'''
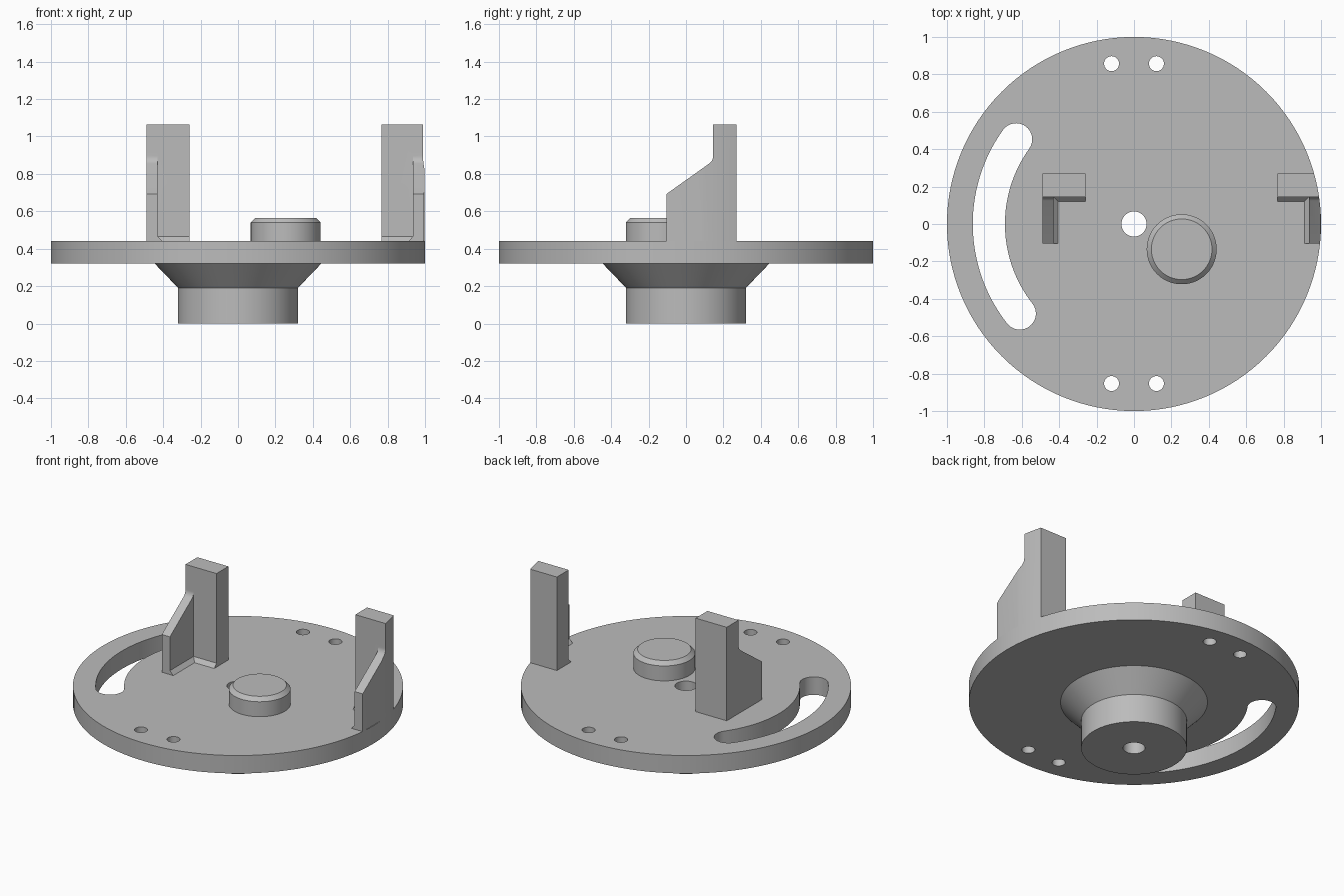
import bpy
import bmesh
from math import sin, cos, radians, tau
from mathutils import Matrix

cube = bpy.data.objects.get("Cube")
if cube:
    bpy.data.objects.remove(cube, do_unlink=True)

grey = bpy.data.materials.new("plain grey")
grey.use_nodes = True
grey.diffuse_color = (0.5, 0.5, 0.5, 1)
grey.node_tree.nodes["Principled BSDF"].inputs["Base Color"].default_value = (0.5, 0.5, 0.5, 1)

PLATE_BOTTOM, PLATE_TOP = 0.32, 0.44


def finish(name, bm):
    bmesh.ops.recalc_face_normals(bm, faces=bm.faces)
    mesh = bpy.data.meshes.new(name)
    bm.to_mesh(mesh)
    bm.free()
    mesh.materials.append(grey)
    obj = bpy.data.objects.new(name, mesh)
    bpy.context.collection.objects.link(obj)
    return obj


def prism(name, points, low, high, turn=None):
    """Extrude a flat outline along z, then optionally turn it."""
    bm = bmesh.new()
    face = bm.faces.new([bm.verts.new((x, y, low)) for x, y in points])
    top = bmesh.ops.extrude_face_region(bm, geom=[face])["geom"]
    verts = [v for v in top if isinstance(v, bmesh.types.BMVert)]
    bmesh.ops.translate(bm, verts=verts, vec=(0, 0, high - low))
    if turn:
        bm.transform(turn)
    return finish(name, bm)


def lathe(name, profile, x=0, y=0, steps=128):
    """Stack rings of (radius, height) into a closed round solid."""
    bm = bmesh.new()
    rings = [[bm.verts.new((x + r * cos(tau * i / steps), y + r * sin(tau * i / steps), z))
              for i in range(steps)] for r, z in profile]
    for a, b in zip(rings, rings[1:]):
        for i in range(steps):
            j = (i + 1) % steps
            bm.faces.new((a[i], a[j], b[j], b[i]))
    bm.faces.new(rings[0][::-1])
    bm.faces.new(rings[-1])
    return finish(name, bm)


def arc(radius, start, end, steps, x=0, y=0):
    angles = [radians(start + (end - start) * i / steps) for i in range(steps + 1)]
    return [(x + radius * cos(a), y + radius * sin(a)) for a in angles]


def combine(obj, tool, operation="DIFFERENCE"):
    mod = obj.modifiers.new("combine", "BOOLEAN")
    mod.operation, mod.object, mod.solver = operation, tool, "EXACT"
    bpy.context.view_layer.update()
    mesh = bpy.data.meshes.new_from_object(
        obj.evaluated_get(bpy.context.evaluated_depsgraph_get()))
    obj.modifiers.clear()
    obj.data = mesh
    bpy.data.objects.remove(tool, do_unlink=True)


def drill(obj, x, y, radius):
    combine(obj, lathe("drill", [(radius, -0.1), (radius, 0.8)], x, y, 48))


# Round plate with tapered hub below
base = lathe("base_plate", [(0.32, 0), (0.32, 0.19), (0.445, PLATE_BOTTOM),
                            (1, PLATE_BOTTOM), (1, PLATE_TOP)])

# Curved slot with rounded ends
SLOT_R, HALF, A0, A1 = 0.776, 0.086, 144.3, 218.1
ends = [(SLOT_R * cos(radians(a)), SLOT_R * sin(radians(a))) for a in (A0, A1)]
slot = arc(SLOT_R + HALF, A0, A1, 40)
slot += arc(HALF, A1, A1 + 180, 16, *ends[1])[1:]
slot += arc(SLOT_R - HALF, A1, A0, 40)[1:]
slot += arc(HALF, A0 - 180, A0, 16, *ends[0])[1:-1]
combine(base, prism("slot_cutter", slot, 0.2, 0.6))

# Centre bore and mounting holes
drill(base, 0, 0, 0.067)
for x in (-0.12, 0.12):
    for y in (-0.853, 0.857):
        drill(base, x, y, 0.04)

# Offset boss with chamfered rim
boss = lathe("offset_boss", [(0.187, PLATE_TOP), (0.187, 0.54), (0.162, 0.565)], 0.255, -0.135)

# Local axes for extrusion along x or y
ALONG_X = Matrix(((0, 0, 1, 0), (1, 0, 0, 0), (0, 1, 0, 0), (0, 0, 0, 1)))
ALONG_Y = Matrix(((1, 0, 0, 0), (0, 0, 1, 0), (0, 1, 0, 0), (0, 0, 0, 1)))


def bracket(name, outer, side):
    """Upright drilled plate with a sloped rib along its outer edge."""
    def span(a, b):
        return sorted((outer - side * a, outer - side * b))
    z = PLATE_TOP
    x0, x1 = span(0, 0.23)
    body = prism(name, [(x0, z), (x1, z), (x1, 1.065), (x0, 1.065)], 0.145, 0.27, ALONG_Y)

    # Rib with a rounded inner corner at the top of its slope
    rib_side = [(-0.105, z), (0.2, z), (0.2, 0.91), (0.145, 0.91)]
    rib_side += arc(0.05, 0, -53, 8, 0.095, 0.896) + [(-0.105, 0.692)]
    combine(body, prism("rib", rib_side, *span(0, 0.06), ALONG_X), "UNION")

    # Chamfered foot along the plate and the rib
    foot = [(0.16, z), (0.12, z), (0.145, 0.466), (0.16, 0.466)]
    combine(body, prism("plate_foot", foot, *span(0.03, 0.23), ALONG_X), "UNION")
    foot = [(outer - side * d, h) for d, h in ((0.03, z), (0.085, z), (0.06, 0.466), (0.03, 0.466))]
    combine(body, prism("rib_foot", foot, -0.105, 0.16, ALONG_Y), "UNION")

    # Two bolt holes through the plate
    for height in (0.692, 0.942):
        hole = arc(0.052, 0, 352.5, 47, outer - side * 0.135, height)
        combine(body, prism("bolt_hole", hole, 0, 0.5, ALONG_Y))
    # Trim to the rim of the round plate
    combine(body, lathe("rim_trim", [(1, 0), (1, 1.5)]), "INTERSECT")
    return body


brackets = [bracket("right_bracket", -0.49, -1), bracket("left_bracket", 0.996, 1)]

# Smooth round walls and keep hard edges
bpy.ops.object.select_all(action="DESELECT")
for obj in [base, boss] + brackets:
    obj.select_set(True)
    bpy.context.view_layer.objects.active = obj
bpy.ops.object.shade_smooth_by_angle(angle=radians(20))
'''
:: EXERCISE INSTRUCTIONS ::
Each line in the records above that contains the word "objects" must be copied.

:: TASK RESULT ::
cube = bpy.data.objects.get("Cube")
    bpy.data.objects.remove(cube, do_unlink=True)
    obj = bpy.data.objects.new(name, mesh)
    bpy.context.collection.objects.link(obj)
    bpy.data.objects.remove(tool, do_unlink=True)
    bpy.context.view_layer.objects.active = obj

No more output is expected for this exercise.